The pictures in the data below are to be omitted; all else must be duplicated exactly.
---------- Exercise materials
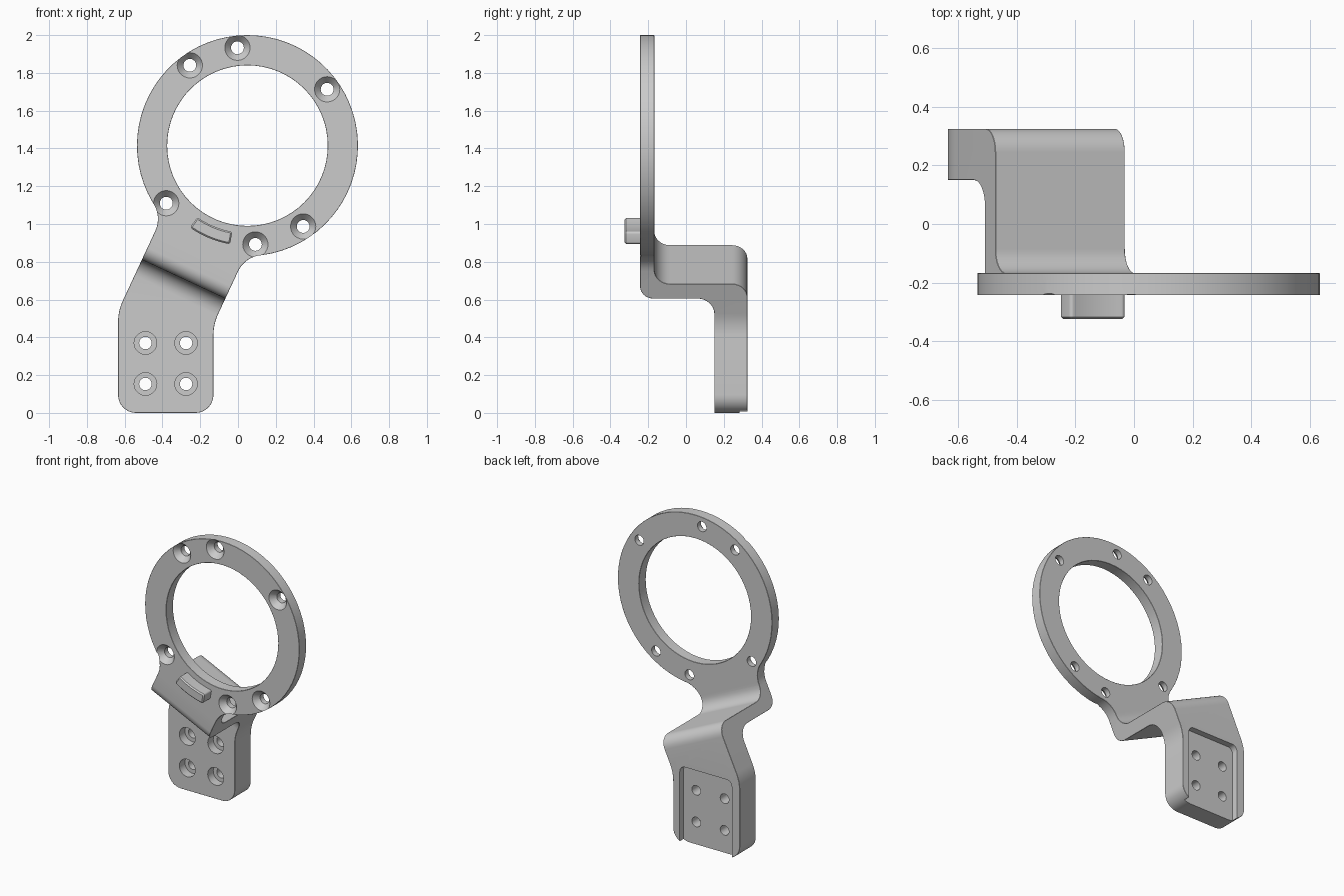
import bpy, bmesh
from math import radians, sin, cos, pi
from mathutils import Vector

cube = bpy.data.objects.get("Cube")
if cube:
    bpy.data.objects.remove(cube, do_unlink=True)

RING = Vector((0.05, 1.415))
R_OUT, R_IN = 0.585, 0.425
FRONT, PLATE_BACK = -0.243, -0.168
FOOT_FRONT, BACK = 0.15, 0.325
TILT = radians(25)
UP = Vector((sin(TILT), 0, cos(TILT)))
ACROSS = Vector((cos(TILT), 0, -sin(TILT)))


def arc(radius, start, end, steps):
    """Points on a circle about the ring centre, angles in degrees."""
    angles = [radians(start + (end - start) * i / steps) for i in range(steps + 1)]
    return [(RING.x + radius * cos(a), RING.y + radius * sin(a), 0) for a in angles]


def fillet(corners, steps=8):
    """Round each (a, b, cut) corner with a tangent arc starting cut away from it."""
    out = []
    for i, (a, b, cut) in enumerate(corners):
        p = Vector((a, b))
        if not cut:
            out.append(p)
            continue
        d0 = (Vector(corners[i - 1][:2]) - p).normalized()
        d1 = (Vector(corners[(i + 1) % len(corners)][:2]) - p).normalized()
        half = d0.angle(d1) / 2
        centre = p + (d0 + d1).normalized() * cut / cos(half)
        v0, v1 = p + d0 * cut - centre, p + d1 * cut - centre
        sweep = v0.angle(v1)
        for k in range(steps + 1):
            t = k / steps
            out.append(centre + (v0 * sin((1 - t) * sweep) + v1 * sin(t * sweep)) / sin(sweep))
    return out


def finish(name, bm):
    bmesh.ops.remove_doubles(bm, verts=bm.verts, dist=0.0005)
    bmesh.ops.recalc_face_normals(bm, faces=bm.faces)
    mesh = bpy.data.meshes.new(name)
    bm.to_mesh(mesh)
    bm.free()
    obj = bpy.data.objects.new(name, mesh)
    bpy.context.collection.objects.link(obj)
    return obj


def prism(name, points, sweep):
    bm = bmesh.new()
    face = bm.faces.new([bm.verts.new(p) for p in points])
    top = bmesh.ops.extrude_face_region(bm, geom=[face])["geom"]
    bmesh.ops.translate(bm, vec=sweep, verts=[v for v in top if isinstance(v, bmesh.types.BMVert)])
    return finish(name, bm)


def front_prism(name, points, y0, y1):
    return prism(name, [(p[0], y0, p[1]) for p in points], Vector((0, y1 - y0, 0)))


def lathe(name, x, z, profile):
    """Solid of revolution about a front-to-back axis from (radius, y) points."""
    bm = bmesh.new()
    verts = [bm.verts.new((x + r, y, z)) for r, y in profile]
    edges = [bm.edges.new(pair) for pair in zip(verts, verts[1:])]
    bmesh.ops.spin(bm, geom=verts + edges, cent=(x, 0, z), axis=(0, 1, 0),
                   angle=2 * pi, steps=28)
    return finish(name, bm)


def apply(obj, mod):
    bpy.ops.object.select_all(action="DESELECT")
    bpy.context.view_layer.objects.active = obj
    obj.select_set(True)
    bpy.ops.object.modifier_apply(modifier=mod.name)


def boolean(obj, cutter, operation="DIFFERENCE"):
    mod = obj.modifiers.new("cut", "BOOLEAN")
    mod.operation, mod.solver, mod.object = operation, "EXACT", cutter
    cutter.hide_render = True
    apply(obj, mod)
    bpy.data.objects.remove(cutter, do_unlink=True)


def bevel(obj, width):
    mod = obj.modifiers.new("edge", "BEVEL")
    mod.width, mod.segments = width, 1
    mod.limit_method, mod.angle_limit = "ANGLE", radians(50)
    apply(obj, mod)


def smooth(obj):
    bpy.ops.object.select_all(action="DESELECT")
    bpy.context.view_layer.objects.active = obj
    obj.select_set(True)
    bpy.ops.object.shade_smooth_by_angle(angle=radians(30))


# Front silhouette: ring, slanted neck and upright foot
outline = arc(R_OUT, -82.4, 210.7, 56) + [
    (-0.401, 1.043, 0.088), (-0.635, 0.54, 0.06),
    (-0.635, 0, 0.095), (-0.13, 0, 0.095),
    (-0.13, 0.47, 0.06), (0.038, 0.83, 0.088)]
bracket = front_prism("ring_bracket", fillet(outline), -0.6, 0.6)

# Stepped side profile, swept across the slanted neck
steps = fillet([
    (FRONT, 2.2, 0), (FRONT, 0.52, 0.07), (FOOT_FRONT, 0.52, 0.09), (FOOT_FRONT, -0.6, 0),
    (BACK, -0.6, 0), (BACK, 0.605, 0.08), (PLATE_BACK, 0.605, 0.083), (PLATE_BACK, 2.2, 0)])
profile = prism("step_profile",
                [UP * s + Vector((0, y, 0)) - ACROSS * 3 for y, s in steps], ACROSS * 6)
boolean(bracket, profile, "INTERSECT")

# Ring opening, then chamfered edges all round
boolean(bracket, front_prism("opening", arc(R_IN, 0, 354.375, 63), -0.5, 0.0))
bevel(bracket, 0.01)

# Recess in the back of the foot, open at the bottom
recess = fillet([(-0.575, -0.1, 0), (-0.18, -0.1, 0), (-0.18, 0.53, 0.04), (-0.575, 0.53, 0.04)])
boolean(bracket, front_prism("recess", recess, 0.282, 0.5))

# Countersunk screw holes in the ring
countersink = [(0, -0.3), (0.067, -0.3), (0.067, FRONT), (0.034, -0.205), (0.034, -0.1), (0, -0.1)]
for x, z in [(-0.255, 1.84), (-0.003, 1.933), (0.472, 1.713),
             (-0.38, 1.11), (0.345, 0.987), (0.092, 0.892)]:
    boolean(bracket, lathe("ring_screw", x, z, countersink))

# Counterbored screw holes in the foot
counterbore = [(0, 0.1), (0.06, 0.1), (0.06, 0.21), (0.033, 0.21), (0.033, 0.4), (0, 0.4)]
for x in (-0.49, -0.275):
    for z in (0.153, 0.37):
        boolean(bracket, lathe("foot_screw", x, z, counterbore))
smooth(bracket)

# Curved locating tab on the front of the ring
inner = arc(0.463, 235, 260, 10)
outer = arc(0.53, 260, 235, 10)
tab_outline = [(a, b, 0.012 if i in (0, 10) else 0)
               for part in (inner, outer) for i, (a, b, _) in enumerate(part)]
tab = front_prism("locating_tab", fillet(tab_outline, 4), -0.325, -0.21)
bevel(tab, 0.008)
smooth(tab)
--------------------
- **Exercise answer**
import bpy, bmesh
from math import radians, sin, cos, pi
from mathutils import Vector

cube = bpy.data.objects.get("Cube")
if cube:
    bpy.data.objects.remove(cube, do_unlink=True)

RING = Vector((0.05, 1.415))
R_OUT, R_IN = 0.585, 0.425
FRONT, PLATE_BACK = -0.243, -0.168
FOOT_FRONT, BACK = 0.15, 0.325
TILT = radians(25)
UP = Vector((sin(TILT), 0, cos(TILT)))
ACROSS = Vector((cos(TILT), 0, -sin(TILT)))


def arc(radius, start, end, steps):
    """Points on a circle about the ring centre, angles in degrees."""
    angles = [radians(start + (end - start) * i / steps) for i in range(steps + 1)]
    return [(RING.x + radius * cos(a), RING.y + radius * sin(a), 0) for a in angles]


def fillet(corners, steps=8):
    """Round each (a, b, cut) corner with a tangent arc starting cut away from it."""
    out = []
    for i, (a, b, cut) in enumerate(corners):
        p = Vector((a, b))
        if not cut:
            out.append(p)
            continue
        d0 = (Vector(corners[i - 1][:2]) - p).normalized()
        d1 = (Vector(corners[(i + 1) % len(corners)][:2]) - p).normalized()
        half = d0.angle(d1) / 2
        centre = p + (d0 + d1).normalized() * cut / cos(half)
        v0, v1 = p + d0 * cut - centre, p + d1 * cut - centre
        sweep = v0.angle(v1)
        for k in range(steps + 1):
            t = k / steps
            out.append(centre + (v0 * sin((1 - t) * sweep) + v1 * sin(t * sweep)) / sin(sweep))
    return out


def finish(name, bm):
    bmesh.ops.remove_doubles(bm, verts=bm.verts, dist=0.0005)
    bmesh.ops.recalc_face_normals(bm, faces=bm.faces)
    mesh = bpy.data.meshes.new(name)
    bm.to_mesh(mesh)
    bm.free()
    obj = bpy.data.objects.new(name, mesh)
    bpy.context.collection.objects.link(obj)
    return obj


def prism(name, points, sweep):
    bm = bmesh.new()
    face = bm.faces.new([bm.verts.new(p) for p in points])
    top = bmesh.ops.extrude_face_region(bm, geom=[face])["geom"]
    bmesh.ops.translate(bm, vec=sweep, verts=[v for v in top if isinstance(v, bmesh.types.BMVert)])
    return finish(name, bm)


def front_prism(name, points, y0, y1):
    return prism(name, [(p[0], y0, p[1]) for p in points], Vector((0, y1 - y0, 0)))


def lathe(name, x, z, profile):
    """Solid of revolution about a front-to-back axis from (radius, y) points."""
    bm = bmesh.new()
    verts = [bm.verts.new((x + r, y, z)) for r, y in profile]
    edges = [bm.edges.new(pair) for pair in zip(verts, verts[1:])]
    bmesh.ops.spin(bm, geom=verts + edges, cent=(x, 0, z), axis=(0, 1, 0),
                   angle=2 * pi, steps=28)
    return finish(name, bm)


def apply(obj, mod):
    bpy.ops.object.select_all(action="DESELECT")
    bpy.context.view_layer.objects.active = obj
    obj.select_set(True)
    bpy.ops.object.modifier_apply(modifier=mod.name)


def boolean(obj, cutter, operation="DIFFERENCE"):
    mod = obj.modifiers.new("cut", "BOOLEAN")
    mod.operation, mod.solver, mod.object = operation, "EXACT", cutter
    cutter.hide_render = True
    apply(obj, mod)
    bpy.data.objects.remove(cutter, do_unlink=True)


def bevel(obj, width):
    mod = obj.modifiers.new("edge", "BEVEL")
    mod.width, mod.segments = width, 1
    mod.limit_method, mod.angle_limit = "ANGLE", radians(50)
    apply(obj, mod)


def smooth(obj):
    bpy.ops.object.select_all(action="DESELECT")
    bpy.context.view_layer.objects.active = obj
    obj.select_set(True)
    bpy.ops.object.shade_smooth_by_angle(angle=radians(30))


# Front silhouette: ring, slanted neck and upright foot
outline = arc(R_OUT, -82.4, 210.7, 56) + [
    (-0.401, 1.043, 0.088), (-0.635, 0.54, 0.06),
    (-0.635, 0, 0.095), (-0.13, 0, 0.095),
    (-0.13, 0.47, 0.06), (0.038, 0.83, 0.088)]
bracket = front_prism("ring_bracket", fillet(outline), -0.6, 0.6)

# Stepped side profile, swept across the slanted neck
steps = fillet([
    (FRONT, 2.2, 0), (FRONT, 0.52, 0.07), (FOOT_FRONT, 0.52, 0.09), (FOOT_FRONT, -0.6, 0),
    (BACK, -0.6, 0), (BACK, 0.605, 0.08), (PLATE_BACK, 0.605, 0.083), (PLATE_BACK, 2.2, 0)])
profile = prism("step_profile",
                [UP * s + Vector((0, y, 0)) - ACROSS * 3 for y, s in steps], ACROSS * 6)
boolean(bracket, profile, "INTERSECT")

# Ring opening, then chamfered edges all round
boolean(bracket, front_prism("opening", arc(R_IN, 0, 354.375, 63), -0.5, 0.0))
bevel(bracket, 0.01)

# Recess in the back of the foot, open at the bottom
recess = fillet([(-0.575, -0.1, 0), (-0.18, -0.1, 0), (-0.18, 0.53, 0.04), (-0.575, 0.53, 0.04)])
boolean(bracket, front_prism("recess", recess, 0.282, 0.5))

# Countersunk screw holes in the ring
countersink = [(0, -0.3), (0.067, -0.3), (0.067, FRONT), (0.034, -0.205), (0.034, -0.1), (0, -0.1)]
for x, z in [(-0.255, 1.84), (-0.003, 1.933), (0.472, 1.713),
             (-0.38, 1.11), (0.345, 0.987), (0.092, 0.892)]:
    boolean(bracket, lathe("ring_screw", x, z, countersink))

# Counterbored screw holes in the foot
counterbore = [(0, 0.1), (0.06, 0.1), (0.06, 0.21), (0.033, 0.21), (0.033, 0.4), (0, 0.4)]
for x in (-0.49, -0.275):
    for z in (0.153, 0.37):
        boolean(bracket, lathe("foot_screw", x, z, counterbore))
smooth(bracket)

# Curved locating tab on the front of the ring
inner = arc(0.463, 235, 260, 10)
outer = arc(0.53, 260, 235, 10)
tab_outline = [(a, b, 0.012 if i in (0, 10) else 0)
               for part in (inner, outer) for i, (a, b, _) in enumerate(part)]
tab = front_prism("locating_tab", fillet(tab_outline, 4), -0.325, -0.21)
bevel(tab, 0.008)
smooth(tab)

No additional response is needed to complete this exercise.